They would share more or less R93 million of their winnings with their families, whereas the age group between 18 and 34 would share around R56 million, and the those between 35 and 54 years would only share around R18 million of their winnings.
But in contrast to this, the youngest age group were more generous towards their friends, and would share between R112 million and R187 million.
South Africans sharing their millions
According to our research on Lotto winners over the past four years, we’ve seen that South Africans are definitely a generous group of people.
Here is a list of winners who stated that they would share their fortune with others:
R232 million Powerball winner on the 19th of February 2019 – his children’s education was his main concern.
R114 million Powerball winner on the 26th of November 2019 – to invest his winnings for his family’s future, and assist his relatives to have a better life.

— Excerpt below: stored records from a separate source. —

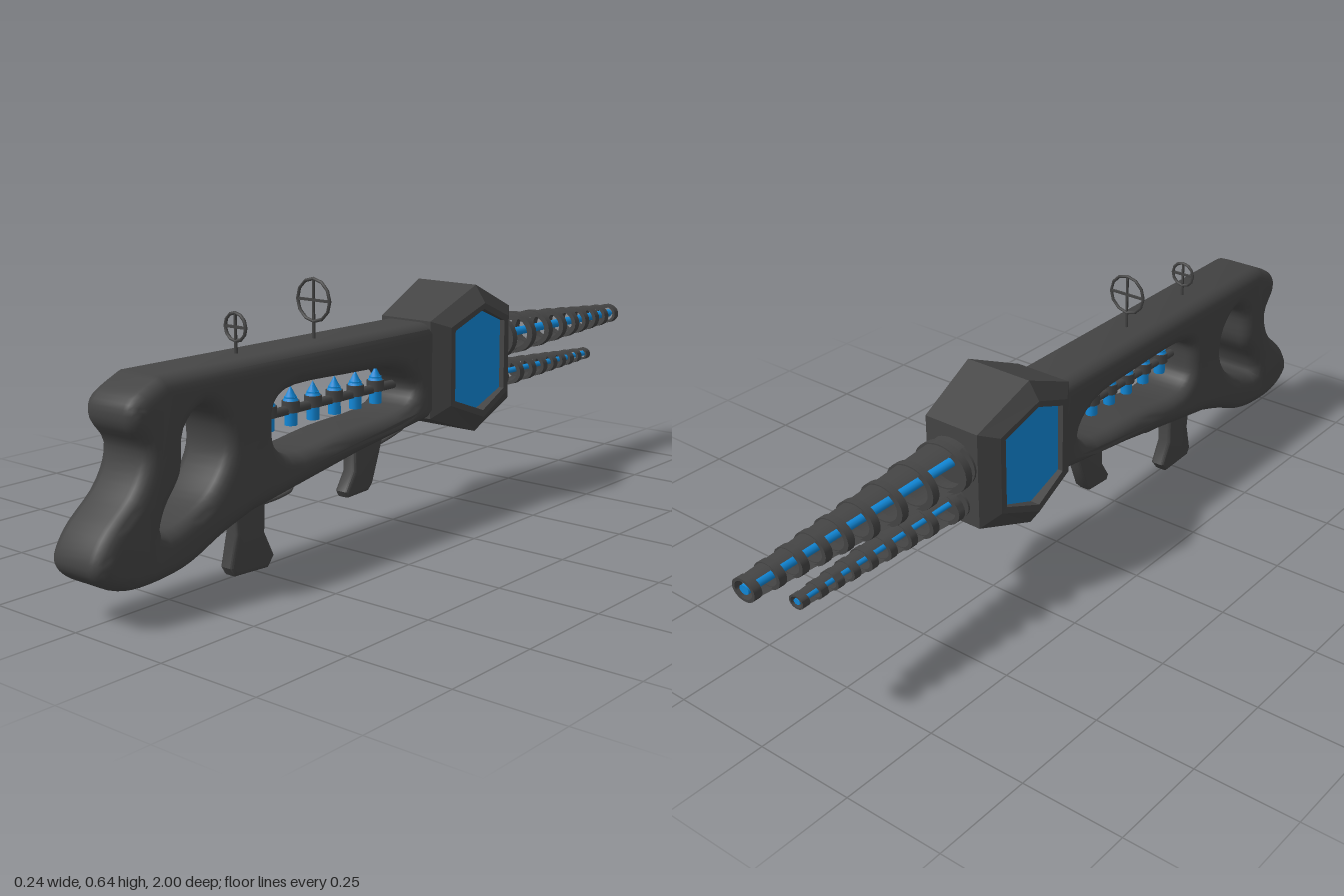
import * as THREE from 'three';
import { toCreasedNormals } from 'three/addons/utils/BufferGeometryUtils.js';

const dark = new THREE.MeshStandardMaterial({ color: 0x444444 });
const darkFlat = new THREE.MeshStandardMaterial({ color: 0x444444, flatShading: true });
const darkThin = new THREE.MeshStandardMaterial({ color: 0x444444, side: THREE.DoubleSide });
const blue = new THREE.MeshStandardMaterial({ color: 0x1188d8 });

const pts = (a) => a.map(([z, y]) => new THREE.Vector2(z, y));

function add(parent, name, geometry, material, x = 0, y = 0, z = 0) {
  const mesh = new THREE.Mesh(geometry, material);
  mesh.name = name;
  mesh.position.set(x, y, z);
  parent.add(mesh);
  return mesh;
}

// Side profile drawn in (z, y), given a width across x and rounded edges
function plate(shape, width, bevel = 0, segments = 4) {
  const depth = width - 2 * bevel;
  const g = new THREE.ExtrudeGeometry(shape, {
    depth, curveSegments: 4, bevelEnabled: bevel > 0, bevelThickness: bevel,
    bevelSize: bevel, bevelOffset: -bevel, bevelSegments: segments,
  });
  g.translate(0, 0, -depth / 2).rotateY(-Math.PI / 2);
  return toCreasedNormals(g, 0.75);
}

// Smooth closed loop through a few points
function loop(a) {
  const c = new THREE.CatmullRomCurve3(a.map(([z, y]) => new THREE.Vector3(z, y, 0)), true);
  return c.getPoints(a.length * 4).slice(0, -1).map((p) => new THREE.Vector2(p.x, p.y));
}

function rod(r, length, sides = 12) {
  return new THREE.CylinderGeometry(r, r, length, sides).rotateX(Math.PI / 2);
}

// Stock and forearm in one piece, with a thumb opening and a long side window
function buildBody(root) {
  const s = new THREE.Shape();
  s.moveTo(-0.08, 0.26);
  s.lineTo(0.2, 0.222);
  s.lineTo(0.56, 0.16);
  s.splineThru(pts([[0.65, 0.13], [0.76, 0.085], [0.88, 0.072], [0.96, 0.09], [1.0, 0.135],
    [0.97, 0.2], [0.89, 0.275], [0.86, 0.35], [0.895, 0.41], [0.885, 0.46], [0.81, 0.5]]));
  s.lineTo(-0.08, 0.495);
  s.holes.push(new THREE.Path(loop([[0.75, 0.38], [0.70, 0.42], [0.645, 0.38], [0.633, 0.31],
    [0.68, 0.235], [0.75, 0.195], [0.82, 0.178], [0.81, 0.22], [0.763, 0.29]])));
  s.holes.push(new THREE.Path(loop([[0.485, 0.385], [0.45, 0.41], [0.25, 0.413], [0.05, 0.393],
    [0, 0.34], [0.03, 0.302], [0.25, 0.28], [0.44, 0.265], [0.485, 0.295], [0.492, 0.34]])));
  add(root, 'stockAndForearm', plate(s, 0.16, 0.034, 5), dark);
}

// Rail and charge cells inside the side window
function buildCells(root) {
  const cells = new THREE.Group();
  cells.name = 'chargeCells';
  root.add(cells);
  add(cells, 'cellRail', rod(0.011, 0.54), dark, 0, 0.345, 0.24);
  for (let i = 0; i < 6; i++) {
    const z = 0.44 - i * 0.0745;
    add(cells, 'cell', new THREE.CylinderGeometry(0.015, 0.015, 0.066, 12), blue, 0, 0.342, z);
    add(cells, 'cellCollar', new THREE.CylinderGeometry(0.021, 0.021, 0.026, 12), dark, 0, 0.353, z);
    add(cells, 'cellTip', new THREE.ConeGeometry(0.018, 0.034, 12), blue, 0, 0.383, z);
  }
}

// Six-sided housing lofted across x: outer wall, raised rim, recessed panel edge
function buildHousing(root) {
  const zc = -0.215;
  const hex = (h, hi, lo, top, bottom) =>
    [[zc, top], [zc + h, hi], [zc + h, lo], [zc, bottom], [zc - h, lo], [zc - h, hi]];
  const outer = hex(0.165, 0.5, 0.258, 0.573, 0.2);
  const rim = hex(0.12, 0.482, 0.288, 0.53, 0.241);
  const inner = hex(0.103, 0.472, 0.297, 0.515, 0.258);
  // [outline, x at the sides, x at the peaks]
  const half = [[inner, 0.088, 0.088], [inner, 0.106, 0.117], [rim, 0.106, 0.119], [outer, 0.076, 0.09]];
  const rings = [...half.map(([o, a, b]) => [o, -a, -b]), ...half.slice().reverse()];
  const pos = [], idx = [];
  rings.forEach(([o, side, peak]) =>
    o.forEach(([z, y], j) => pos.push(j % 3 ? side : peak, y, z)));
  for (let i = 0; i < rings.length - 1; i++) {
    for (let j = 0; j < 6; j++) {
      const a = i * 6 + j, b = i * 6 + (j + 1) % 6;
      idx.push(a, b, a + 6, b, b + 6, a + 6);
    }
  }
  const g = new THREE.BufferGeometry();
  g.setAttribute('position', new THREE.Float32BufferAttribute(pos, 3));
  g.setIndex(idx);
  g.computeVertexNormals();
  add(root, 'housing', g, darkFlat);
  add(root, 'sidePanels', plate(new THREE.Shape(pts(inner)), 0.184), blue);
}

// Tapered cage: hoops joined by a top and a bottom rail around a glowing rod
function buildBarrel(root, name, hoops, y0, y1, r0, r1, wide) {
  const barrel = new THREE.Group();
  barrel.name = name;
  root.add(barrel);
  const zStart = -0.37, zEnd = hoops[hoops.length - 1] - 0.01;
  const length = zStart - zEnd;
  const radius = (z) => THREE.MathUtils.lerp(r0, r1, (zStart - z) / length);
  barrel.position.set(0, y0, zStart);
  barrel.rotation.x = -Math.atan2(y1 - y0, -length) + Math.PI;
  barrel.rotation.x = Math.atan2(y1 - y0, length);
  barrel.scale.x = wide;
  for (const z of hoops) {
    const r = radius(z), w = r * 0.24, t = 0.01;
    const ring = new THREE.LatheGeometry(
      pts([[r - w, -t], [r, -t], [r, t], [r - w, t], [r - w, -t]]), 24);
    add(barrel, 'hoop', toCreasedNormals(ring.rotateX(Math.PI / 2), 0.6), darkThin, 0, 0, z - zStart);
  }
  for (const side of [0, Math.PI]) {
    for (const k of [0.95, 0.82]) {
      const arc = new THREE.CylinderGeometry(r0 * k, r1 * k, length, 8, 1, true, side - 0.55, 1.1);
      add(barrel, 'rail', arc.rotateX(Math.PI / 2), darkThin, 0, 0, -length / 2);
    }
  }
  add(barrel, 'energyRod', rod(r0 * 0.17, length - 0.004), blue, 0, 0, -length / 2);
  add(barrel, 'barrelBase', rod(r0 * 0.9, 0.02, 24), dark, 0, 0, -0.005);
}

function buildGrip(root, name, outline, guard, trigger) {
  const g = new THREE.Group();
  g.name = name;
  root.add(g);
  add(g, 'handle', plate(new THREE.Shape(pts(outline)), 0.04, 0.008, 3), dark);
  const path = (a) => new THREE.CatmullRomCurve3(
    a.map(([z, y]) => new THREE.Vector3(0, y, z)), false, 'catmullrom', 0.2);
  add(g, 'triggerGuard', new THREE.TubeGeometry(path(guard), 16, 0.005, 6), dark).scale.x = 2;
  add(g, 'trigger', new THREE.TubeGeometry(path(trigger), 8, 0.005, 6), dark);
}

// Ring sight with cross hairs on a short post
function buildSight(root, name, r, y, z) {
  const s = new THREE.Group();
  s.name = name;
  s.position.set(0, y, z);
  root.add(s);
  const t = 0.004;
  add(s, 'sightRing', new THREE.TorusGeometry(r - t, t, 6, 12), dark);
  add(s, 'crossBar', new THREE.BoxGeometry(2 * r - t, 0.006, 0.005), dark);
  add(s, 'crossPost', new THREE.BoxGeometry(0.005, 2 * r - t, 0.005), dark);
  const h = y - r - 0.485;
  add(s, 'post', new THREE.CylinderGeometry(t, t, h, 8), dark, 0, -r - h / 2 + t, 0);
}

export function createModel() {
  const root = new THREE.Group();
  root.name = 'energyRifle';
  buildBody(root);
  buildCells(root);
  buildHousing(root);
  buildBarrel(root, 'upperBarrel',
    [-0.41, -0.51, -0.6, -0.68, -0.75, -0.81, -0.87, -0.928, -0.99], 0.408, 0.396, 0.064, 0.026, 1.25);
  buildBarrel(root, 'lowerBarrel',
    [-0.41, -0.49, -0.555, -0.615, -0.67, -0.72, -0.765, -0.81, -0.86], 0.304, 0.295, 0.042, 0.016, 1.3);
  buildGrip(root, 'rearGrip',
    [[0.57, 0.19], [0.562, 0.1], [0.58, 0.025], [0.568, 0.005], [0.465, 0], [0.445, 0.025],
      [0.474, 0.085], [0.47, 0.2]],
    [[0.48, 0.148], [0.42, 0.15], [0.375, 0.157], [0.368, 0.175], [0.367, 0.2]],
    [[0.445, 0.19], [0.44, 0.172], [0.453, 0.158]]);
  buildGrip(root, 'frontGrip',
    [[0.165, 0.25], [0.168, 0.16], [0.196, 0.115], [0.188, 0.1], [0.115, 0.103], [0.1, 0.118],
      [0.075, 0.185], [0.05, 0.26]],
    [[0.08, 0.203], [0.02, 0.215], [-0.03, 0.228], [-0.038, 0.24], [-0.038, 0.265]],
    [[0.035, 0.25], [0.03, 0.235], [0.045, 0.222]]);
  buildSight(root, 'rearSight', 0.035, 0.556, 0.535);
  buildSight(root, 'frontSight', 0.053, 0.585, 0.285);
  return root;
}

R79 million Lotto winner on the 4th of May 2019 – wanted to give R2 million to a petrol attendant that always assisted her, and pay for her daughter’s studies.
R87 million Powerball winner on the 22nd of July 2016 – wanted to use the money to help others in need.
R61 million Lotto winner on the 27th of July 2019 – wanted to invest his winnings so that his family will never suffer again.
R29 million Lotto Plus 1 winner on the 24th of November 2018 – the owner and manager of two non-profit organisations would use this money to fund his charities.
R6 million Lotto Plus 1 winner on the 30th of October 2019 – stated that he will donate some of his winnings to a homeless shelter in his community.
Will everyone know if you’ve won the lotto?
According to the survey, 9.3% of the participants said that they would go public if they won the lotto, and 90.7% said that they would remain anonymous. Younger people are more likely to share the news with the public, with 16% of the age group 18-34 years saying they would not remain anonymous. 10% of the 35 to 54 year age group would go public, and only 4% of the age group 55+ years would announce it publicly.
South Africa doesn’t even need a survey to answer whether South Africans would share the news about winning the lotto. A quick Google search reveals that the only winners who revealed their names did so years after winning.
Most winners choose to stay anonymous to keep their identity safe. Some people, like a father of three who won R8 million, wasn’t even planning on sharing the news with his children because he was afraid that they would tell others in the community.
What would you do? Would you share your big news or winnings, or keep it all to yourself?